Document images with source code:
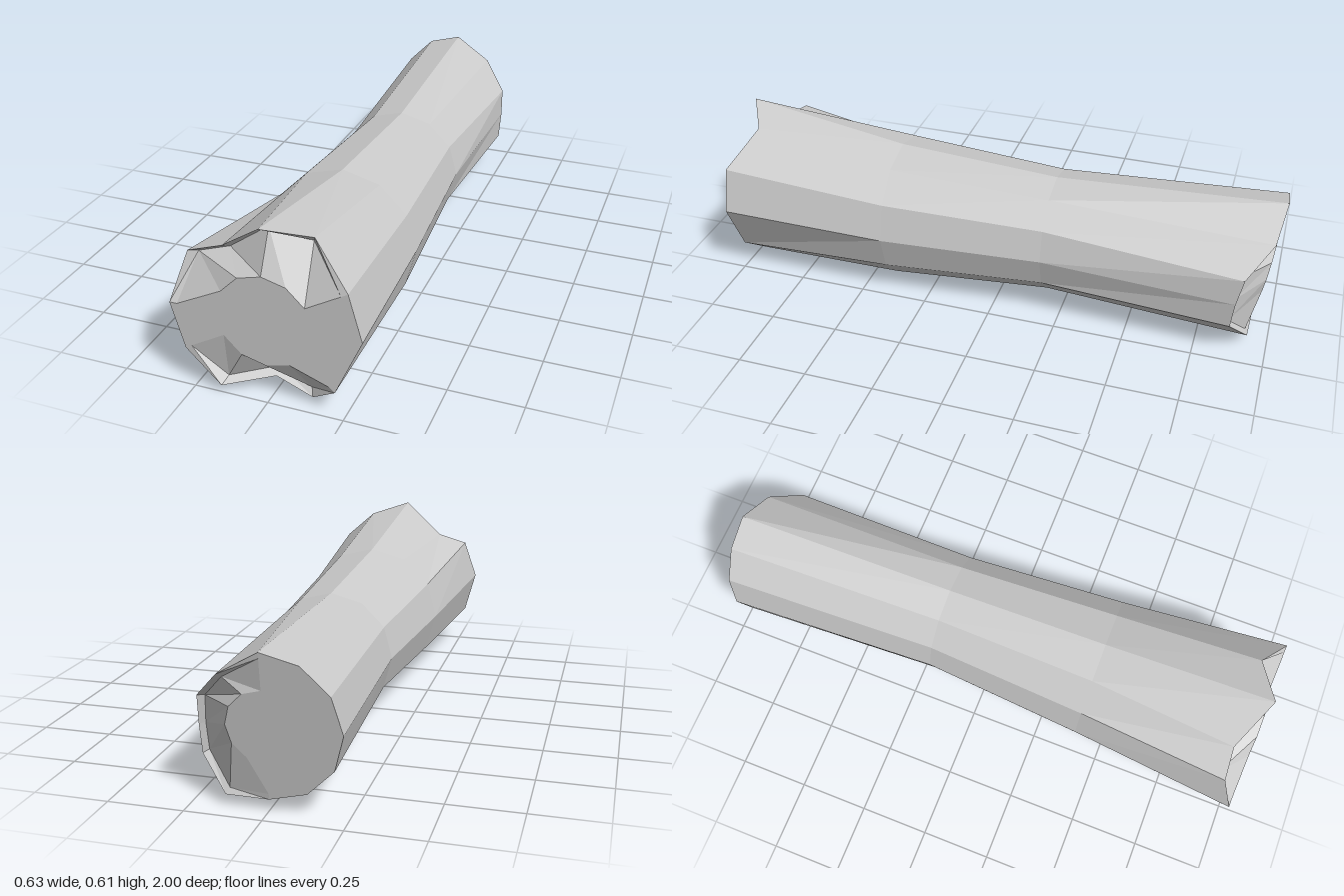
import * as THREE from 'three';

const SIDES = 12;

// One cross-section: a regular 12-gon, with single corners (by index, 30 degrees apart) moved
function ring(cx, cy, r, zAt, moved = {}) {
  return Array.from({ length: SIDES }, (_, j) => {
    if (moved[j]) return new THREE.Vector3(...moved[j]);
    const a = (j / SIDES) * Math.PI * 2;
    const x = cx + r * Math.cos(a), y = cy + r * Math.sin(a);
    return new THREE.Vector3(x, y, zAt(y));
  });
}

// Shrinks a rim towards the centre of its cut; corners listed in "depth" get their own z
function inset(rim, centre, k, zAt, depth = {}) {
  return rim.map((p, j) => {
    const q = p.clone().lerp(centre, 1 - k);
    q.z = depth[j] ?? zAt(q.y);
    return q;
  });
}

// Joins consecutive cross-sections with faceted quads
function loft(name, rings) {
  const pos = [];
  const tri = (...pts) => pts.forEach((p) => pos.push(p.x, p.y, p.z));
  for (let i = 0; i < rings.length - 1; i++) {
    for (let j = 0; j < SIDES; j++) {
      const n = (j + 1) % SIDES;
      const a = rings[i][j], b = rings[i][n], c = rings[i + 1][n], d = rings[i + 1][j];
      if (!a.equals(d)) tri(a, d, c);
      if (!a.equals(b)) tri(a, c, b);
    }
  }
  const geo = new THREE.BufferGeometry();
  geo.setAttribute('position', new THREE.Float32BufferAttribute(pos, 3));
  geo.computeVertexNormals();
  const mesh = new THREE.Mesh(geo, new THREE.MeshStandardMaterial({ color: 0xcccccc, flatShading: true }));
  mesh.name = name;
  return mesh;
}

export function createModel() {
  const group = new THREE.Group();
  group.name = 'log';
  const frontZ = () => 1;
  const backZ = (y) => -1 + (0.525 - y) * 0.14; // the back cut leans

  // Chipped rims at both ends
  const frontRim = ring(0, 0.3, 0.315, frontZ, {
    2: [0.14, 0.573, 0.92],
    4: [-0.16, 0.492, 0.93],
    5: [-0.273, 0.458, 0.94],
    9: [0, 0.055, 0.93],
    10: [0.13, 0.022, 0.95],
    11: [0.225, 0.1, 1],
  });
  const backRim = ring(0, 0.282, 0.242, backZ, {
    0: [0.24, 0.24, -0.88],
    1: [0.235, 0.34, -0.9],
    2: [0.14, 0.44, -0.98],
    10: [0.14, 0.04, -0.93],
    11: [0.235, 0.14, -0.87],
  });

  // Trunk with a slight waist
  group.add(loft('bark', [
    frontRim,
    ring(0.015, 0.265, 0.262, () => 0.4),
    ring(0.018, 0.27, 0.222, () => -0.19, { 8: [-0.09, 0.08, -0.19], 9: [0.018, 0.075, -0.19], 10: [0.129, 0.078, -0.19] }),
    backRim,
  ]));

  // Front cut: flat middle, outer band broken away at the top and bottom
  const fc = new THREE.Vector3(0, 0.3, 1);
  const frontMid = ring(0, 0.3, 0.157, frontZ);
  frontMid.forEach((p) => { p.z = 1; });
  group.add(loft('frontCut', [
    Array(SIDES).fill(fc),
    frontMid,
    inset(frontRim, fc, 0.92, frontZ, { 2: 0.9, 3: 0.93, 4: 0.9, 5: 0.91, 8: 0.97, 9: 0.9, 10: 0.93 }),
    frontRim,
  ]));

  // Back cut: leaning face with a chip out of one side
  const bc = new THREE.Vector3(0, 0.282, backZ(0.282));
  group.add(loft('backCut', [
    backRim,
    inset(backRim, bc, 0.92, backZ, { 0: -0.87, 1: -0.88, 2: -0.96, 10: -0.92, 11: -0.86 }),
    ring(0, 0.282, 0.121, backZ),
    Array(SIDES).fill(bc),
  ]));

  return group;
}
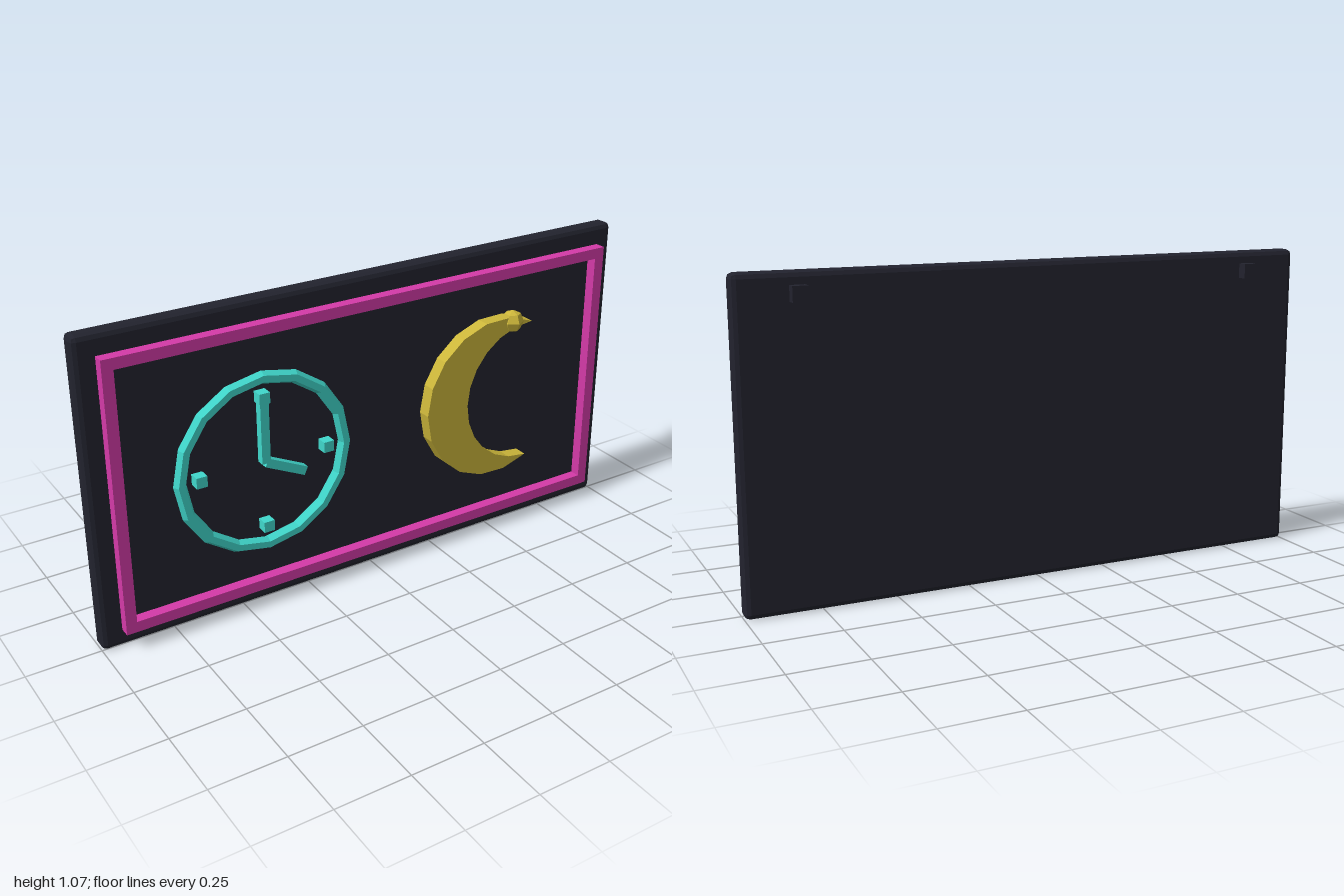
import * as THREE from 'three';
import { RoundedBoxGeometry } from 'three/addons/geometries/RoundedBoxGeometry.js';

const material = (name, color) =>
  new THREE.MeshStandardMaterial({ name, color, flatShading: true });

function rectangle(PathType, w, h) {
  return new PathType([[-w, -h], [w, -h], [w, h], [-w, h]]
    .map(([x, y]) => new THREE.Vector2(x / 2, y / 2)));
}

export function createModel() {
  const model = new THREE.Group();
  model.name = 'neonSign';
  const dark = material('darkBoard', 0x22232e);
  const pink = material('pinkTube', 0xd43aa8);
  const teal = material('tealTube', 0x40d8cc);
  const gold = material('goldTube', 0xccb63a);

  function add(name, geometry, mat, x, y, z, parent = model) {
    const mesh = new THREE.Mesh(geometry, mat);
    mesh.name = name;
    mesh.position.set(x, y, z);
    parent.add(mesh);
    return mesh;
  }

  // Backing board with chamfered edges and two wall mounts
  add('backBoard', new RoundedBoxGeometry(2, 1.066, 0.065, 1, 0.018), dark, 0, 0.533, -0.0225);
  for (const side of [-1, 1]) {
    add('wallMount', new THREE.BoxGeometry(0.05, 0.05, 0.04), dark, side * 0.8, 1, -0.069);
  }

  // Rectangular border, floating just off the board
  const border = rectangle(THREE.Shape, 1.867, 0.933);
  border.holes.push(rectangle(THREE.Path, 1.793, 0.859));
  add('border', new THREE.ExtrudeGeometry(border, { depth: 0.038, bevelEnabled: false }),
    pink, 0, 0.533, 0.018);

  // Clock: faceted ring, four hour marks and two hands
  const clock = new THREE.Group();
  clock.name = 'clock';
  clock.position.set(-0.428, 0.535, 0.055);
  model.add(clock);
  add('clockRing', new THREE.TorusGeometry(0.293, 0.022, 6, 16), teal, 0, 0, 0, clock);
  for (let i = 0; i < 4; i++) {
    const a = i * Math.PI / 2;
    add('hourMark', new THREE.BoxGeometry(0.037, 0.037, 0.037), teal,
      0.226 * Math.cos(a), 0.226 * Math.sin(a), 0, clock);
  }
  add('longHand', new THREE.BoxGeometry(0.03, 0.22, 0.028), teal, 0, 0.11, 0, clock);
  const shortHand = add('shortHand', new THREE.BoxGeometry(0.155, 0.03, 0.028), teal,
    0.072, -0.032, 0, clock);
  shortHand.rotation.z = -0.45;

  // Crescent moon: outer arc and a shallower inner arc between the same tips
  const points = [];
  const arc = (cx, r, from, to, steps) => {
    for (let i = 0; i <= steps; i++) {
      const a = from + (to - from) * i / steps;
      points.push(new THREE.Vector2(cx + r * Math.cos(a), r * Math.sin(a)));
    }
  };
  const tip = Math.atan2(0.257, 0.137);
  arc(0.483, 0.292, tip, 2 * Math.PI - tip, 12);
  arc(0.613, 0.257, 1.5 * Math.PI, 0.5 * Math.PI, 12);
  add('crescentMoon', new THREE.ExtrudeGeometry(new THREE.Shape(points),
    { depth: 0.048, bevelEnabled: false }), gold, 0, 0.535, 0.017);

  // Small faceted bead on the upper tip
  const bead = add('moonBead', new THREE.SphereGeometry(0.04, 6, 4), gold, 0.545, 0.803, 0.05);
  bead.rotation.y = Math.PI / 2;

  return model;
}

PROBLEM DETAILS:
Wherever a line in the data above contains the word "function", copy that line.

SOLUTION:
function ring(cx, cy, r, zAt, moved = {}) {
function inset(rim, centre, k, zAt, depth = {}) {
function loft(name, rings) {
export function createModel() {
function rectangle(PathType, w, h) {
export function createModel() {
  function add(name, geometry, mat, x, y, z, parent = model) {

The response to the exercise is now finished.